- [DATA IN THIS EXERCISE]

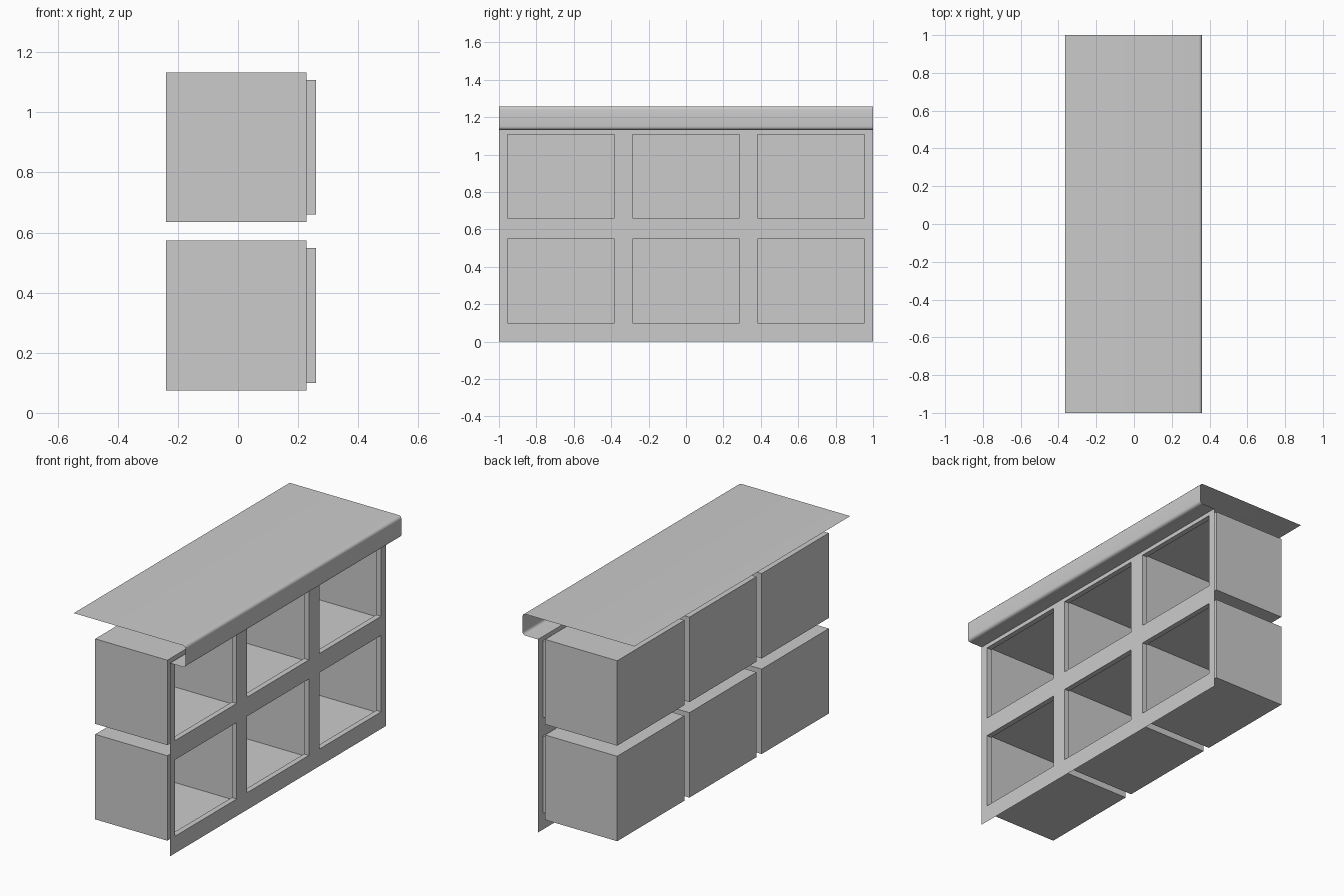
import bpy, bmesh, math

if "Cube" in bpy.data.objects:
    bpy.data.objects.remove(bpy.data.objects["Cube"])

FRONT, LIP, BACK = 0.26, 0.228, -0.24      # x of face sheet, rim step, cubby back
MARGIN = 0.025                             # cubby is this much wider than its opening
COLS = [(-0.955, -0.383), (-0.286, 0.286), (0.383, 0.955)]
ROWS = [(0.10, 0.548), (0.66, 1.108)]
TOP, UNDER = 1.258, 1.132


def make_object(name, bm):
    bmesh.ops.remove_doubles(bm, verts=bm.verts, dist=1e-5)
    mesh = bpy.data.meshes.new(name)
    bm.to_mesh(mesh)
    bm.free()
    obj = bpy.data.objects.new(name, mesh)
    bpy.context.collection.objects.link(obj)
    return obj


def quad(bm, pts):
    bm.faces.new([bm.verts.new(p) for p in pts])


# Front face sheet: a grid of strips with the openings left out
bm = bmesh.new()
ys = [-1] + [y for c in COLS for y in c] + [1]
zs = [0] + [z for r in ROWS for z in r] + [UNDER]
for i in range(len(ys) - 1):
    for j in range(len(zs) - 1):
        if i % 2 and j % 2:
            continue
        a, b, c, d = ys[i], ys[i + 1], zs[j], zs[j + 1]
        quad(bm, [(FRONT, a, c), (FRONT, b, c), (FRONT, b, d), (FRONT, a, d)])
make_object("front_frame", bm)


# Cubbies: short rim behind each opening, step outward, then an open box
def cubby(name, y0, y1, z0, z1):
    bm = bmesh.new()
    rings = []
    for x, m in ((FRONT, 0), (LIP, 0), (LIP, MARGIN), (BACK, MARGIN)):
        pts = [(y0 - m, z0 - m), (y1 + m, z0 - m), (y1 + m, z1 + m), (y0 - m, z1 + m)]
        rings.append([bm.verts.new((x, y, z)) for y, z in pts])
    for r, s in zip(rings, rings[1:]):
        for k in range(4):
            n = (k + 1) % 4
            bm.faces.new((r[k], r[n], s[n], s[k]))
    bm.faces.new(rings[-1])
    make_object(name, bm)


for j, (z0, z1) in enumerate(ROWS):
    for i, (y0, y1) in enumerate(COLS):
        cubby(f"cubby_{j + 1}_{i + 1}", y0, y1, z0, z1)


# Countertop: thin sheet that rolls over the front edge and returns to the frame
def arc(cx, cz, r, start, end, n=5):
    angles = [math.radians(start + (end - start) * k / n) for k in range(n + 1)]
    return [(cx + r * math.cos(t), cz + r * math.sin(t)) for t in angles]


R, EDGE = 0.018, 0.36
profile = ([(-0.365, TOP)] + arc(EDGE - R, TOP - R, R, 90, 0)
           + arc(EDGE - R, UNDER + R, R, 0, -90) + [(FRONT, UNDER)])
bm = bmesh.new()
for (xa, za), (xb, zb) in zip(profile, profile[1:]):
    quad(bm, [(xa, -1, za), (xb, -1, zb), (xb, 1, zb), (xa, 1, za)])
counter = make_object("countertop", bm)
bpy.context.view_layer.objects.active = counter
counter.select_set(True)
bpy.ops.object.shade_smooth_by_angle(angle=math.radians(30))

- [PROBLEM DESCRIPTION] Starting at the line that holds "# Countertop: thin", retype each line exactly through the end of the entries, both ends included.

- [YOUR RESPONSE]
# Countertop: thin sheet that rolls over the front edge and returns to the frame
def arc(cx, cz, r, start, end, n=5):
    angles = [math.radians(start + (end - start) * k / n) for k in range(n + 1)]
    return [(cx + r * math.cos(t), cz + r * math.sin(t)) for t in angles]


R, EDGE = 0.018, 0.36
profile = ([(-0.365, TOP)] + arc(EDGE - R, TOP - R, R, 90, 0)
           + arc(EDGE - R, UNDER + R, R, 0, -90) + [(FRONT, UNDER)])
bm = bmesh.new()
for (xa, za), (xb, zb) in zip(profile, profile[1:]):
    quad(bm, [(xa, -1, za), (xb, -1, zb), (xb, 1, zb), (xa, 1, za)])
counter = make_object("countertop", bm)
bpy.context.view_layer.objects.active = counter
counter.select_set(True)
bpy.ops.object.shade_smooth_by_angle(angle=math.radians(30))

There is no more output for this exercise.